• WHAT IS REQUIRED: Restate word for word the lines of the records below, starting at the line that contains "bpy.ops.object.shade_smooth_by_angle(angle=radians(30))" and ending at the line that contains "t = pi * i / TEETH", with both of those lines included and nothing else.

• DATA FOR PROCESSING:

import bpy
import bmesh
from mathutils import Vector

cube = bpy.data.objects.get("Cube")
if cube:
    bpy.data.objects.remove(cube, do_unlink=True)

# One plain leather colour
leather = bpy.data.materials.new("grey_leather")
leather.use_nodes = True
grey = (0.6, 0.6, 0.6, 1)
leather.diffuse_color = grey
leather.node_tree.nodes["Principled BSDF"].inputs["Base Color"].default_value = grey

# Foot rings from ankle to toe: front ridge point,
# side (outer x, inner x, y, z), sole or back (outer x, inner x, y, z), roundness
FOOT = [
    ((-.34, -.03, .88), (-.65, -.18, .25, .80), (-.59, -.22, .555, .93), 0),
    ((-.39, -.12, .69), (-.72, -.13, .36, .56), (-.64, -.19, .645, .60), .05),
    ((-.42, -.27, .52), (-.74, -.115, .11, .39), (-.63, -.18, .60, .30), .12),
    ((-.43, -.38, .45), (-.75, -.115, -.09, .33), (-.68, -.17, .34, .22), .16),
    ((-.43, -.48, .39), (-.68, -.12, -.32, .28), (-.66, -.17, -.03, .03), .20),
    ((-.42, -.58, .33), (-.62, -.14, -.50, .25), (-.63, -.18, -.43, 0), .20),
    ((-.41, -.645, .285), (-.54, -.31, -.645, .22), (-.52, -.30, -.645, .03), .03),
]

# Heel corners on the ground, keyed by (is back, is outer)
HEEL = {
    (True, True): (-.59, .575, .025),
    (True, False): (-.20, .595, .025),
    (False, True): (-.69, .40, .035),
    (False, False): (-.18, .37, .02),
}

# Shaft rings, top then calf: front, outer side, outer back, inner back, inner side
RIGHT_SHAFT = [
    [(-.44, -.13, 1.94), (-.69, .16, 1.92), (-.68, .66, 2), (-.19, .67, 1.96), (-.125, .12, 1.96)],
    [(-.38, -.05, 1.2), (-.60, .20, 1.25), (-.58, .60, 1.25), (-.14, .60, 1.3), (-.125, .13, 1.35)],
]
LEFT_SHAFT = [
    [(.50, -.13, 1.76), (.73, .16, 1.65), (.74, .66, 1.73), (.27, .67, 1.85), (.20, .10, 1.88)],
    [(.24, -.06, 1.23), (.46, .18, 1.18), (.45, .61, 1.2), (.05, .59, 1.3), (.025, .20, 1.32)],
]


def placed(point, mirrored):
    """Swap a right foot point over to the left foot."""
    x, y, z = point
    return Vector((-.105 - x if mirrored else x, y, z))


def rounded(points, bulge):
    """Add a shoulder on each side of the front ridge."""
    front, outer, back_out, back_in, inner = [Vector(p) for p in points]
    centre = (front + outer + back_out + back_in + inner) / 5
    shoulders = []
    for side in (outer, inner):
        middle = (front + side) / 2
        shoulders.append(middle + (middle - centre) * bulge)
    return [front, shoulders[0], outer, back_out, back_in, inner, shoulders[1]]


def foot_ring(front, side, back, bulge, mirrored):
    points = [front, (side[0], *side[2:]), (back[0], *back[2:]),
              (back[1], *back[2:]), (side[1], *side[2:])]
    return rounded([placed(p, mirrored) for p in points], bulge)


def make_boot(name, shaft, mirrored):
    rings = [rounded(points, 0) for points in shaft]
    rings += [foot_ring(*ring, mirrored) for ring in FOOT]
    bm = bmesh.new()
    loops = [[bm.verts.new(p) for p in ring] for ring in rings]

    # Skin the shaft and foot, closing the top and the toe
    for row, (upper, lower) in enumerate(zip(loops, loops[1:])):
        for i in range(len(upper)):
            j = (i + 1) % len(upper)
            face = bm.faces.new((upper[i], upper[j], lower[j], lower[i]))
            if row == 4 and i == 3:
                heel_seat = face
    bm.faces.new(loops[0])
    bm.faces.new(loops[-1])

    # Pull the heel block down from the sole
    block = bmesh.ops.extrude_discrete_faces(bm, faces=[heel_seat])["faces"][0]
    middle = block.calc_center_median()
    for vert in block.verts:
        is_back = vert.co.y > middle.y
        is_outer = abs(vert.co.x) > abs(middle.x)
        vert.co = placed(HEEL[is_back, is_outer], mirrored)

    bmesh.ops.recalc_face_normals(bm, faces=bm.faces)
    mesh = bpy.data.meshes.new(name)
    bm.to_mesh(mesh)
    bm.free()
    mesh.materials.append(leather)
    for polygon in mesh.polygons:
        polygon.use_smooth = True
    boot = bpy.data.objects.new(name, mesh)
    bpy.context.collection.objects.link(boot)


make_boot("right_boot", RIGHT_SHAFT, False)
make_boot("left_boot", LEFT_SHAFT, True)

--

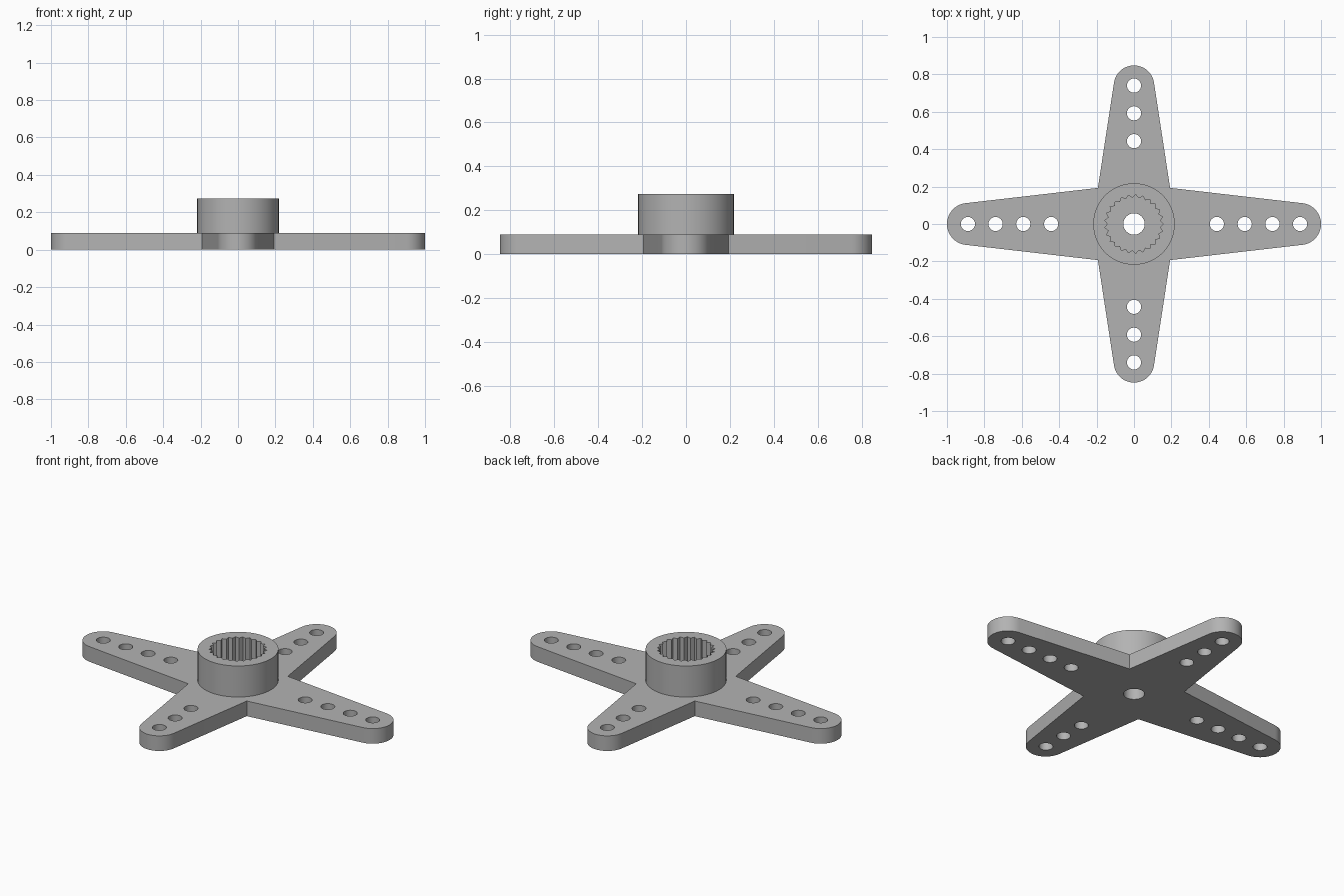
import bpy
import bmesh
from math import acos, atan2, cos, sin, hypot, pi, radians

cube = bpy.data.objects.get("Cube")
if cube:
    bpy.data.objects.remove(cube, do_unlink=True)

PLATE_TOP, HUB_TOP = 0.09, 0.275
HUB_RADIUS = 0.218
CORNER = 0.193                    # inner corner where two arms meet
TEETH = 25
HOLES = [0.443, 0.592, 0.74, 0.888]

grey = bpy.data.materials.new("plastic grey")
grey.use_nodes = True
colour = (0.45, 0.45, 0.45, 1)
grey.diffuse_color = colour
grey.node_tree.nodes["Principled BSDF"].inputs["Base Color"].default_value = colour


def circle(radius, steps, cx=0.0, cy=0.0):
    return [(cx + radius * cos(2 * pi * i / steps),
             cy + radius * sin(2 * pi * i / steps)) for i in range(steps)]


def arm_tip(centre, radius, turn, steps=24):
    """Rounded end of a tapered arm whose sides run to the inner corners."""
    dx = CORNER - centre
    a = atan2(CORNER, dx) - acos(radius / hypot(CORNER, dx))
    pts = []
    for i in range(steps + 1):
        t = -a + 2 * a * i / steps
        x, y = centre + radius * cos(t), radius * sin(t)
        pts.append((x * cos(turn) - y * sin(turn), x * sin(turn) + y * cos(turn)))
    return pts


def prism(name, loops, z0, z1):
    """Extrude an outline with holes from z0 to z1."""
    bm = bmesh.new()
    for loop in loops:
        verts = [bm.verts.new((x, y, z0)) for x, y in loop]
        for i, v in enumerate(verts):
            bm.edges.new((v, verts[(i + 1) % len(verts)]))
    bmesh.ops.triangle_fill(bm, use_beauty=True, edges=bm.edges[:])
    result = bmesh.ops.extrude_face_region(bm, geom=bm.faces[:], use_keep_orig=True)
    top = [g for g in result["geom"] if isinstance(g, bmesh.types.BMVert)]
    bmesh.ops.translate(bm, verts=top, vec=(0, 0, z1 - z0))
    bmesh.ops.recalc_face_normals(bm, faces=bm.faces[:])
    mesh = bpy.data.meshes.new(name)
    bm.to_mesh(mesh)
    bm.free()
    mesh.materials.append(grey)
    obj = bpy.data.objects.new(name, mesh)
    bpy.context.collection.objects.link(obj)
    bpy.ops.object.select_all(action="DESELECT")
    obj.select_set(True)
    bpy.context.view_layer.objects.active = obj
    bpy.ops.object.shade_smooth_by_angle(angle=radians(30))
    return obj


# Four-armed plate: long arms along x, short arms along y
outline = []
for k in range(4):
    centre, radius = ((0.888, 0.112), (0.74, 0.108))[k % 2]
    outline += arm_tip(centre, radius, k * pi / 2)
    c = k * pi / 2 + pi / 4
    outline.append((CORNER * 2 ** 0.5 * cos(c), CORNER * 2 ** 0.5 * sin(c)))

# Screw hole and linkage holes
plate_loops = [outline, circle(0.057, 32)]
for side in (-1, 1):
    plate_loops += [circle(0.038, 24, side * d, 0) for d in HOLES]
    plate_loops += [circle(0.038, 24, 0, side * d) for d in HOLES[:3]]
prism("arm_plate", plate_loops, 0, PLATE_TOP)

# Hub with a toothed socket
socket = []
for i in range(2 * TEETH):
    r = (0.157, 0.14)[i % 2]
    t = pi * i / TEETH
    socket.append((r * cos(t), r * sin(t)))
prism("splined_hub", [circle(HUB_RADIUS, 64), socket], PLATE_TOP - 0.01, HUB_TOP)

* * *

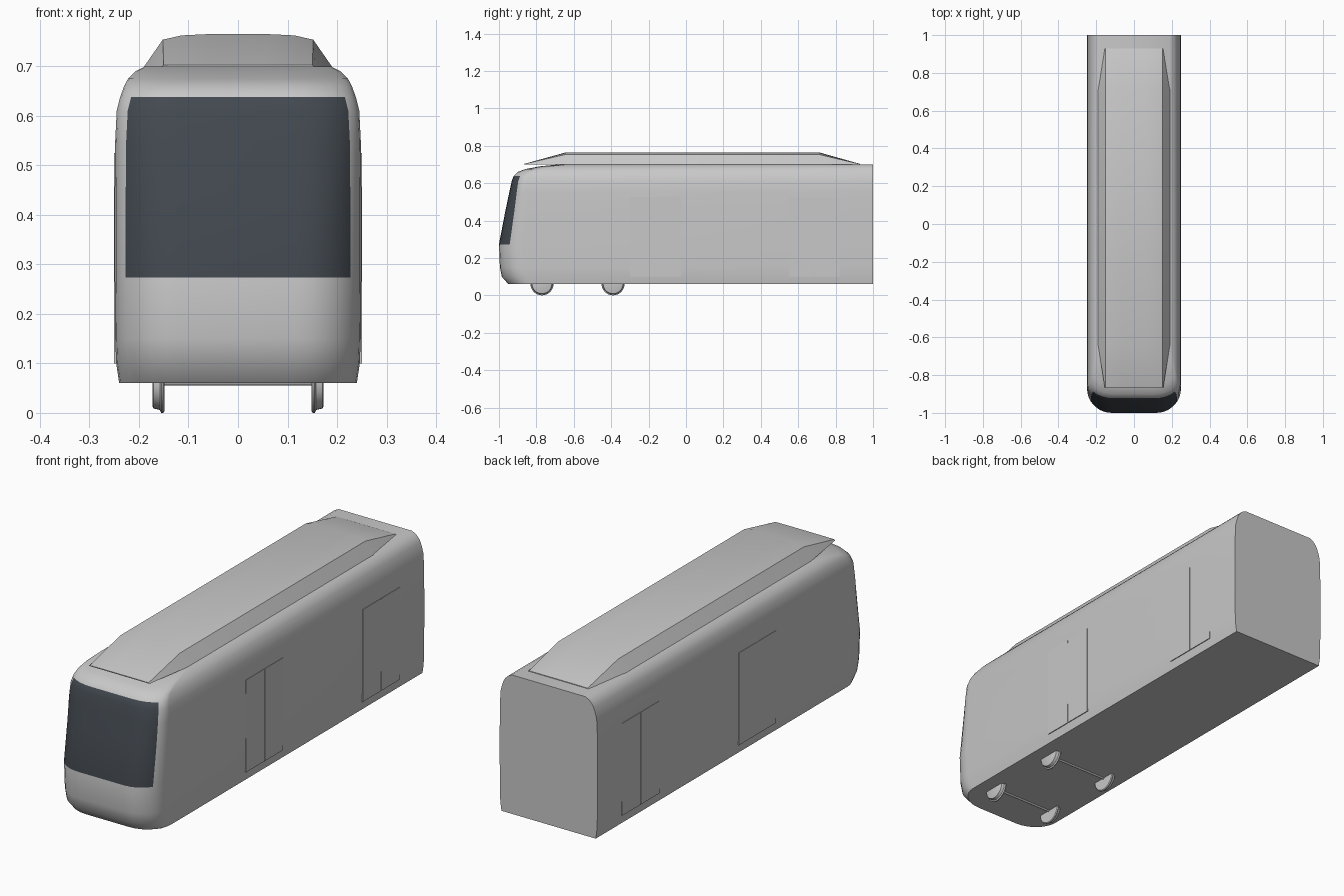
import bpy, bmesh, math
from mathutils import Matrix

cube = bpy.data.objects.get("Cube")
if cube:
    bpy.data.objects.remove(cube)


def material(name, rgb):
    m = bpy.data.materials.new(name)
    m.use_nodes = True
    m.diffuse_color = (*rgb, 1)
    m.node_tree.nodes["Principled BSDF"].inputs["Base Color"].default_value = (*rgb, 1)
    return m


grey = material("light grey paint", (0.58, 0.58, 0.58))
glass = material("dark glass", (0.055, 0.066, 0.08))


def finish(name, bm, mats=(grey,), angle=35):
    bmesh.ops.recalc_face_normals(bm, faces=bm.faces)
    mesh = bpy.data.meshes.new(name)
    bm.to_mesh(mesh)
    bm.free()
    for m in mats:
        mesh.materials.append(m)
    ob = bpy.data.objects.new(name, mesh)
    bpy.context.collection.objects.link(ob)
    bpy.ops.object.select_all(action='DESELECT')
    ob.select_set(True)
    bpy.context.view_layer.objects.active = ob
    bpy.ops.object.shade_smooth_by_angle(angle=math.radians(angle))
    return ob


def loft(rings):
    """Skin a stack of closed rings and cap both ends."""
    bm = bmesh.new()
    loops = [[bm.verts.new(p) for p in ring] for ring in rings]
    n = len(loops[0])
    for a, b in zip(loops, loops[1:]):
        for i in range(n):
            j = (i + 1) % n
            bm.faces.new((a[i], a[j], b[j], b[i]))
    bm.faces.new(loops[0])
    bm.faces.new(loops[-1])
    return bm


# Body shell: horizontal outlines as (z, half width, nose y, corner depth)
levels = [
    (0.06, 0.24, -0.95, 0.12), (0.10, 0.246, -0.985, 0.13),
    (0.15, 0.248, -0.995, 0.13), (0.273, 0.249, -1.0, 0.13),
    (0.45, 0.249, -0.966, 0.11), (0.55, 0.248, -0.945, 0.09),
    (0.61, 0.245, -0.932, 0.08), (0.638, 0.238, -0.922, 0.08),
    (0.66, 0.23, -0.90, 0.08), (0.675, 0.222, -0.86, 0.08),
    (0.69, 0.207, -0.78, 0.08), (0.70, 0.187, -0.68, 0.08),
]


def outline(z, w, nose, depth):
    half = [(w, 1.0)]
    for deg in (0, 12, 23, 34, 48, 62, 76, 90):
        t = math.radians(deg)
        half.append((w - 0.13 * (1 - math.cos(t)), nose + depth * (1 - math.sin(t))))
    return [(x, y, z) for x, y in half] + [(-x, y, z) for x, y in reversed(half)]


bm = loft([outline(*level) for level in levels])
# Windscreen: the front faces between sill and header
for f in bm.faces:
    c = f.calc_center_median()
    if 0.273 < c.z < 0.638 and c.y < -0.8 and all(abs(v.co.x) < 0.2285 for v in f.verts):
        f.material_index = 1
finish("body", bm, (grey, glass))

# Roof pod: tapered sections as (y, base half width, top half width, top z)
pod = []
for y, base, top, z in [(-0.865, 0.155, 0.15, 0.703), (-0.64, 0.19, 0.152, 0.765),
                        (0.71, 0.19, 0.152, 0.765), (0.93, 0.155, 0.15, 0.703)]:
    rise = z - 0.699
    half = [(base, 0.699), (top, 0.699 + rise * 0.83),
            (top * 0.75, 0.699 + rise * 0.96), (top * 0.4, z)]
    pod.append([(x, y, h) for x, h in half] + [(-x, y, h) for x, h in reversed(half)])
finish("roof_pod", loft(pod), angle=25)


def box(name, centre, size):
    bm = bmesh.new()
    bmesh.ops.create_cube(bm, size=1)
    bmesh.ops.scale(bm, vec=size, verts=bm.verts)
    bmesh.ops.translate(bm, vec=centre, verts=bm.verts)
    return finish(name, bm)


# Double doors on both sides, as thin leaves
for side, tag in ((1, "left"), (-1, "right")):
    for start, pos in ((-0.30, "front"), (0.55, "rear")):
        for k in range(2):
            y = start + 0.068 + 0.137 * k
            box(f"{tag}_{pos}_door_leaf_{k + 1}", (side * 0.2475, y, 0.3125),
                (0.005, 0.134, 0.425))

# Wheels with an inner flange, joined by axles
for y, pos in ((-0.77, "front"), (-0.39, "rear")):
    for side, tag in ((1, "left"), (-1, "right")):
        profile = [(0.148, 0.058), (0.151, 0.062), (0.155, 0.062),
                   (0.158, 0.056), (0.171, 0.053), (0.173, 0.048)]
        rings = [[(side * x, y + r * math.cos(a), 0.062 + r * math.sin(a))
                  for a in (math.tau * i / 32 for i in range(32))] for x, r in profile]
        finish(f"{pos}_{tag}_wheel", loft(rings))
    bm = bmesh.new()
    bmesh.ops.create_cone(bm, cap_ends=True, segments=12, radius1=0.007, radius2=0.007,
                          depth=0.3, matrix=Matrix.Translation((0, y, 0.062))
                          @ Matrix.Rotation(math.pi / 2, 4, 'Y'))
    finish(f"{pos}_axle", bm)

• SOLUTION FOR THIS TASK:
    bpy.ops.object.shade_smooth_by_angle(angle=radians(30))
    return obj


# Four-armed plate: long arms along x, short arms along y
outline = []
for k in range(4):
    centre, radius = ((0.888, 0.112), (0.74, 0.108))[k % 2]
    outline += arm_tip(centre, radius, k * pi / 2)
    c = k * pi / 2 + pi / 4
    outline.append((CORNER * 2 ** 0.5 * cos(c), CORNER * 2 ** 0.5 * sin(c)))

# Screw hole and linkage holes
plate_loops = [outline, circle(0.057, 32)]
for side in (-1, 1):
    plate_loops += [circle(0.038, 24, side * d, 0) for d in HOLES]
    plate_loops += [circle(0.038, 24, 0, side * d) for d in HOLES[:3]]
prism("arm_plate", plate_loops, 0, PLATE_TOP)

# Hub with a toothed socket
socket = []
for i in range(2 * TEETH):
    r = (0.157, 0.14)[i % 2]
    t = pi * i / TEETH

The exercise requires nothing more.